● **Stored data entries**:
* * *
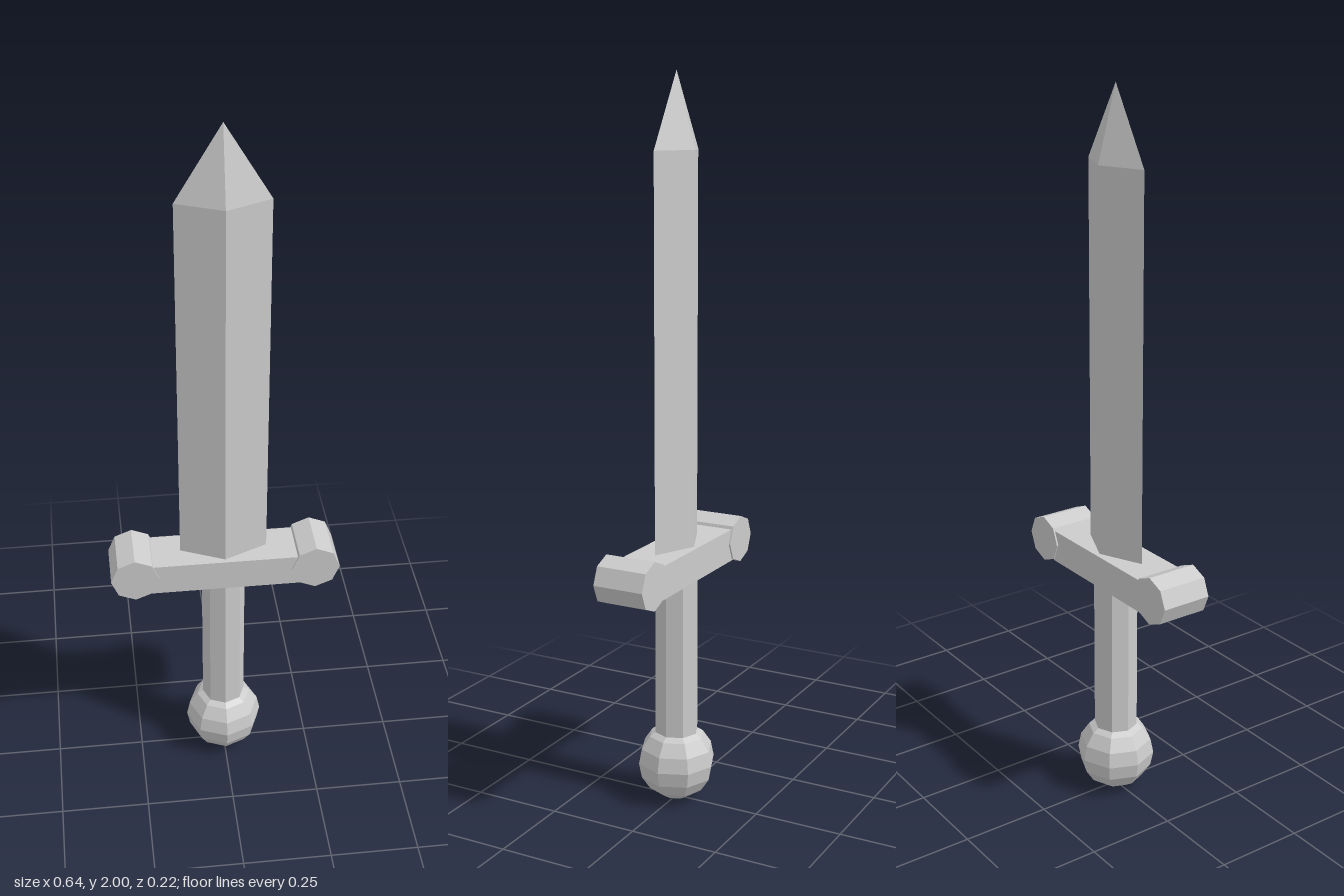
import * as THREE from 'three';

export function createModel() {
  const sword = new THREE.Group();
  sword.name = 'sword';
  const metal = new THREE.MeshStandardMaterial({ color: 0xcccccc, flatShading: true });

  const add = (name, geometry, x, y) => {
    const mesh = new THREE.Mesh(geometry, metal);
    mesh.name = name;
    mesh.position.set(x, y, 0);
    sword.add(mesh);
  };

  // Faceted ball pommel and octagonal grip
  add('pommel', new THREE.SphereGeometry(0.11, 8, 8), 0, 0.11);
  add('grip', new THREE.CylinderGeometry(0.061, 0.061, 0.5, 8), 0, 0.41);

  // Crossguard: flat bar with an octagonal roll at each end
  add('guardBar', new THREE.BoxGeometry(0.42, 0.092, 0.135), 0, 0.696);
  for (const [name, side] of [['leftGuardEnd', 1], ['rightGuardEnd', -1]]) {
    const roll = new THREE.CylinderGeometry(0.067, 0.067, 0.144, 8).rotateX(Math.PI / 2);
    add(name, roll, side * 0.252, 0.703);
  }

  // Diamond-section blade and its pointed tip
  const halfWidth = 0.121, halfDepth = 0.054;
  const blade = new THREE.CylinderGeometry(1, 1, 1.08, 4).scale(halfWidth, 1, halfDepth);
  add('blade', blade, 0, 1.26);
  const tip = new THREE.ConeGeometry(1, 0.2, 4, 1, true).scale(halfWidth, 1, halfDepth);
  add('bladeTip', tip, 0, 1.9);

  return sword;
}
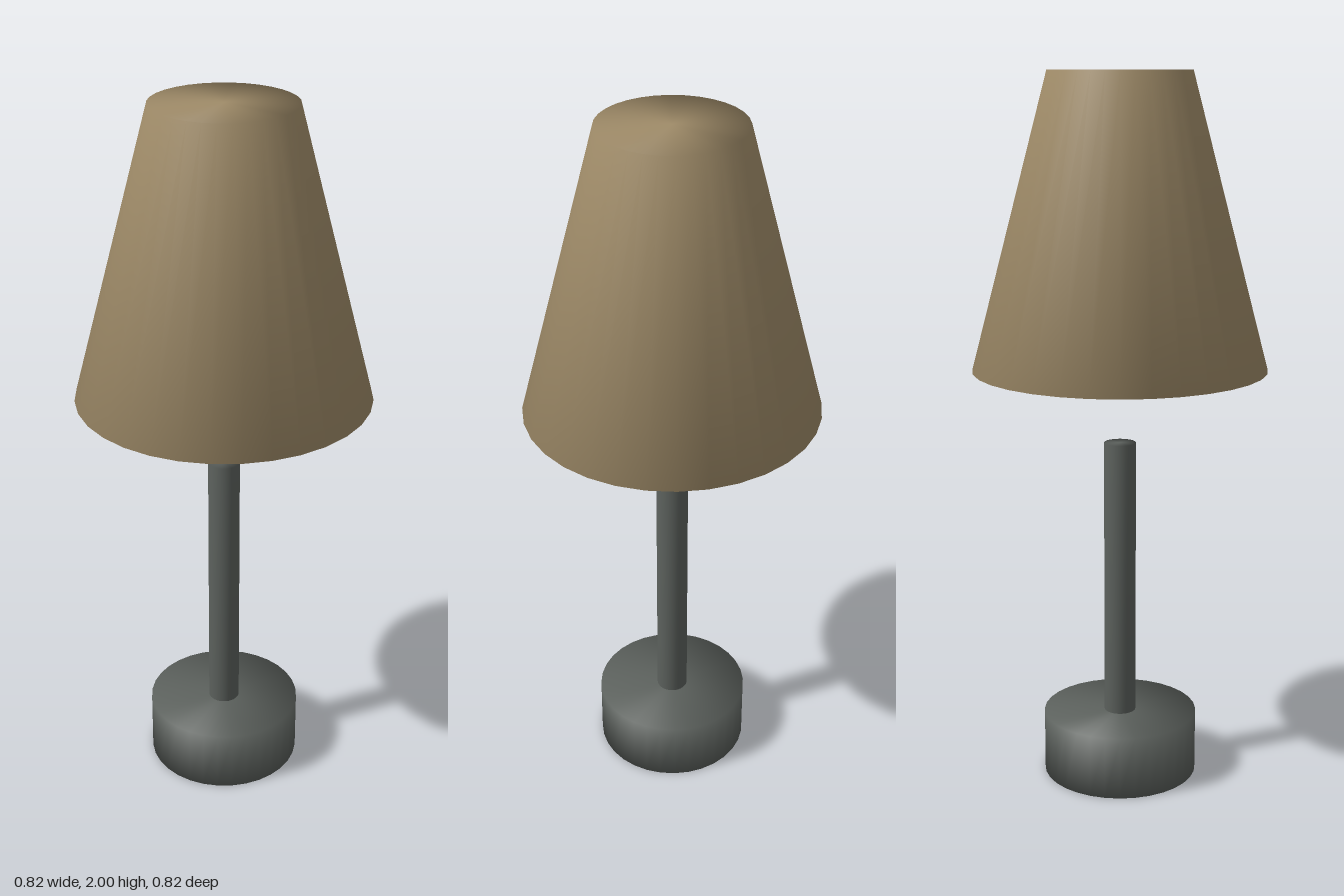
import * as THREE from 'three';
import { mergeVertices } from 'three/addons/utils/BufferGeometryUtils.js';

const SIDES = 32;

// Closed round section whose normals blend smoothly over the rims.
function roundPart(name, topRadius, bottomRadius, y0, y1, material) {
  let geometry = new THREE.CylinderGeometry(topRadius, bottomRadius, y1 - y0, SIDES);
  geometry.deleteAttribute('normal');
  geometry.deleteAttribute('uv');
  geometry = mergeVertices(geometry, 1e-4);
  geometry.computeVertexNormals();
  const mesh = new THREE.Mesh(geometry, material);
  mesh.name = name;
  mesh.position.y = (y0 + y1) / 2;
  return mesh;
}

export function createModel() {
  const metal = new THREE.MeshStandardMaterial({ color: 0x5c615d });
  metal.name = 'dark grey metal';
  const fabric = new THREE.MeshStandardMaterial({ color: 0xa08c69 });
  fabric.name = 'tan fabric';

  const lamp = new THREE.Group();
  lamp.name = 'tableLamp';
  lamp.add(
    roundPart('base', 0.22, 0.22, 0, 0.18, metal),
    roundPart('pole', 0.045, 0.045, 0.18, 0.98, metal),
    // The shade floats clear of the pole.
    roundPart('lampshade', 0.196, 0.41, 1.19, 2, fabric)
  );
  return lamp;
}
* * *
● **Task to carry out**: Determine the number of lines above holding the string "return". Reply with it and nothing more.

● **Response area**: 3